▶ _TRY IT_:
Pull every line holding the word "rounded" from the data below and copy it.

▶ _MATERIAL SHOWN_:
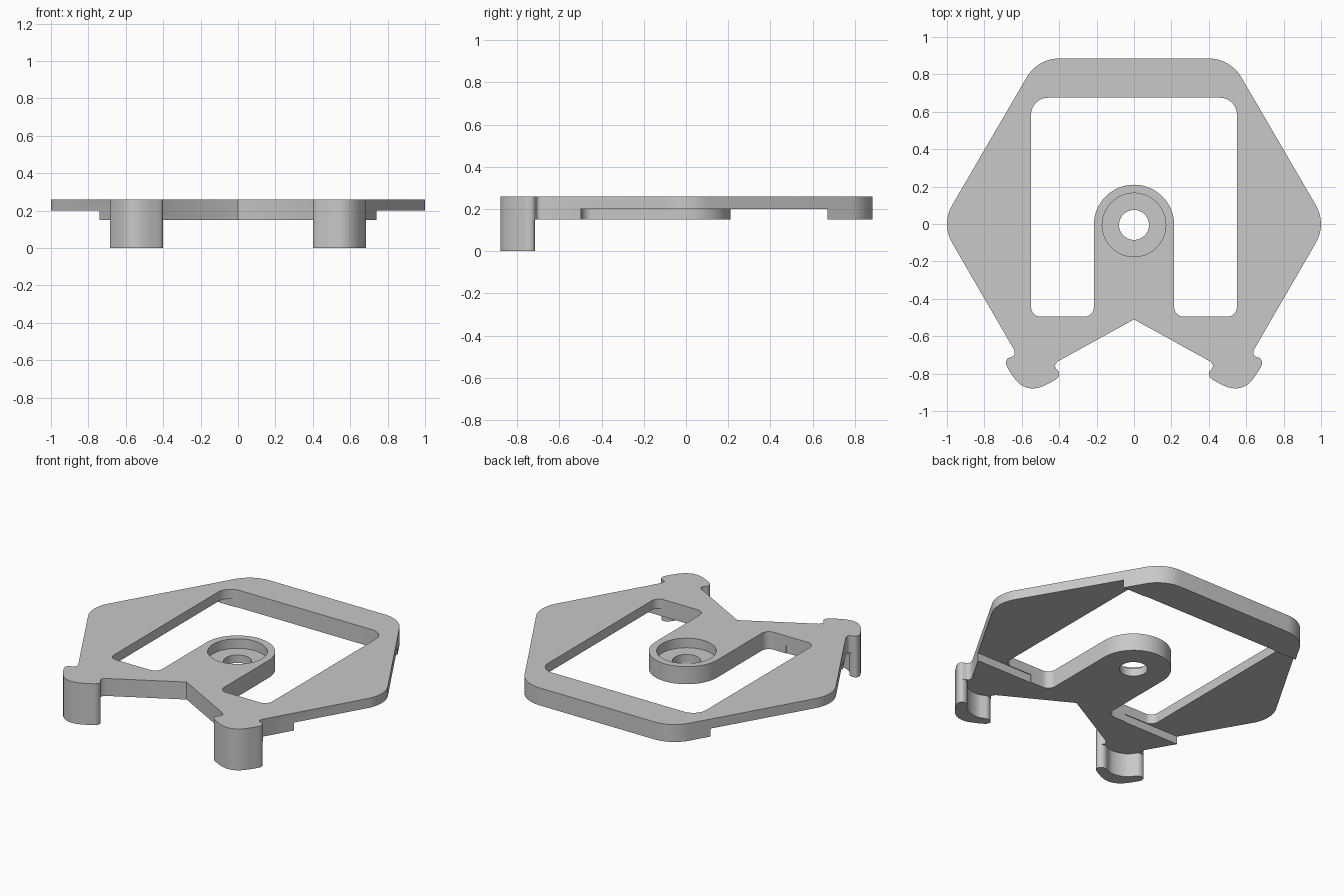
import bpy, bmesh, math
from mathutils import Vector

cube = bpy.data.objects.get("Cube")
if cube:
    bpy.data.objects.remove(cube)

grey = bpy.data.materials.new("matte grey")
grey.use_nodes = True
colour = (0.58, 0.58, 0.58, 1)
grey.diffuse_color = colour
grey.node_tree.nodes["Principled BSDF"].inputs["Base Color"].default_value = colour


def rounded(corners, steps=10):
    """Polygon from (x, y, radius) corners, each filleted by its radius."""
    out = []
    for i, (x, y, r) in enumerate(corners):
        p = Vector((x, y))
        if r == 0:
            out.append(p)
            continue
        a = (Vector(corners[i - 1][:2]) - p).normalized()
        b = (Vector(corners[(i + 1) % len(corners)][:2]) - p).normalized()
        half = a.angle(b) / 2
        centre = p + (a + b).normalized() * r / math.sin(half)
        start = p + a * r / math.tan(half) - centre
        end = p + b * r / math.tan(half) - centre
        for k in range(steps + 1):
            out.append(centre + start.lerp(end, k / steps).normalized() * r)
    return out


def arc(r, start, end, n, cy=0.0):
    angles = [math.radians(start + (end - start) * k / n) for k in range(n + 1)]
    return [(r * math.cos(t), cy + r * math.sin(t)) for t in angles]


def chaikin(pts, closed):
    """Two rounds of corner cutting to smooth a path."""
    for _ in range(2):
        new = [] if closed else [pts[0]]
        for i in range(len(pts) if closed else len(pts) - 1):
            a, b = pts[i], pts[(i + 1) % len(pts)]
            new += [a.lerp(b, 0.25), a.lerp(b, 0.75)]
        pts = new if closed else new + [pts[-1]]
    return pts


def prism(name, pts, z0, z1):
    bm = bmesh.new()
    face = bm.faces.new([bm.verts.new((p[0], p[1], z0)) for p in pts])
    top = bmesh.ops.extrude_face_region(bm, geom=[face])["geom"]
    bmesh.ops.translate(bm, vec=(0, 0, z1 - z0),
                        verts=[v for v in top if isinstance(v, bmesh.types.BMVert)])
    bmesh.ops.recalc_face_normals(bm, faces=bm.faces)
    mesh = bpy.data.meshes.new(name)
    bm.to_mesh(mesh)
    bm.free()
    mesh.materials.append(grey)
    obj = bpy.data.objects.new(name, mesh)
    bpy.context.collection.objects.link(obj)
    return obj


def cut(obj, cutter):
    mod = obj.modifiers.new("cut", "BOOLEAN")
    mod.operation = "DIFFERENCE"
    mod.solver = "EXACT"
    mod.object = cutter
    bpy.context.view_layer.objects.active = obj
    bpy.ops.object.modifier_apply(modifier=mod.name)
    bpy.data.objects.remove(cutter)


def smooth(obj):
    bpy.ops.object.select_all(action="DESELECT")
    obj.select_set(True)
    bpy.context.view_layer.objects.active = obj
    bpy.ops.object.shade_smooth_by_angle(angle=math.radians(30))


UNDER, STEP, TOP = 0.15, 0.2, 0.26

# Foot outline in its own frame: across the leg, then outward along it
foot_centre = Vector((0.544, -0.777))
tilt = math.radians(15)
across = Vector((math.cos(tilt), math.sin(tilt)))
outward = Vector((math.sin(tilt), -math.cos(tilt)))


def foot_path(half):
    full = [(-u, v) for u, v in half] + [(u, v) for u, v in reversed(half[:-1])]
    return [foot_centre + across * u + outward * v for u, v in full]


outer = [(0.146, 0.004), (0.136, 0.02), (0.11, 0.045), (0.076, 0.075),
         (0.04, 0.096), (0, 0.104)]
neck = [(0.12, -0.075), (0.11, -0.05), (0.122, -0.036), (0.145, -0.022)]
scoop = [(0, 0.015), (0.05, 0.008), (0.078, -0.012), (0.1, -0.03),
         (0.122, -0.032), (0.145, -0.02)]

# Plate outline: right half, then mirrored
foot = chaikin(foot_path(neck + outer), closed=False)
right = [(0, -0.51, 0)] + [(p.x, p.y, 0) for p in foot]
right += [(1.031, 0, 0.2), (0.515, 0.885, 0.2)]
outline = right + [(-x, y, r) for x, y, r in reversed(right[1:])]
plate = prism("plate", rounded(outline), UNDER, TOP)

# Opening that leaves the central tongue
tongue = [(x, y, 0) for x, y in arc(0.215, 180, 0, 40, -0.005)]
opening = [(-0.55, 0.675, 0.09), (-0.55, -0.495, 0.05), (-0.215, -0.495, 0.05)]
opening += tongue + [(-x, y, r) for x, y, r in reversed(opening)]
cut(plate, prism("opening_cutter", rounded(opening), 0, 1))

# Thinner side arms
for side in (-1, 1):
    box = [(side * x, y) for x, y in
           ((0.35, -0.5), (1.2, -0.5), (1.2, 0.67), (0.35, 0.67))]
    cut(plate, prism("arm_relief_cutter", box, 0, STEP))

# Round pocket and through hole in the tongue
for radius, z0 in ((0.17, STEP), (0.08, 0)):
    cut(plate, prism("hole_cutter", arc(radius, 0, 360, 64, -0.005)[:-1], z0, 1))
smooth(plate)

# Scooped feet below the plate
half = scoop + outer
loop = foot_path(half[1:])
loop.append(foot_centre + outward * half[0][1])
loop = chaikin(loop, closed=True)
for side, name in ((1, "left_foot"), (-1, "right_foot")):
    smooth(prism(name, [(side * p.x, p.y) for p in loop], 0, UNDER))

▶ _ANSWER FOR THE TASK_:
def rounded(corners, steps=10):
plate = prism("plate", rounded(outline), UNDER, TOP)
cut(plate, prism("opening_cutter", rounded(opening), 0, 1))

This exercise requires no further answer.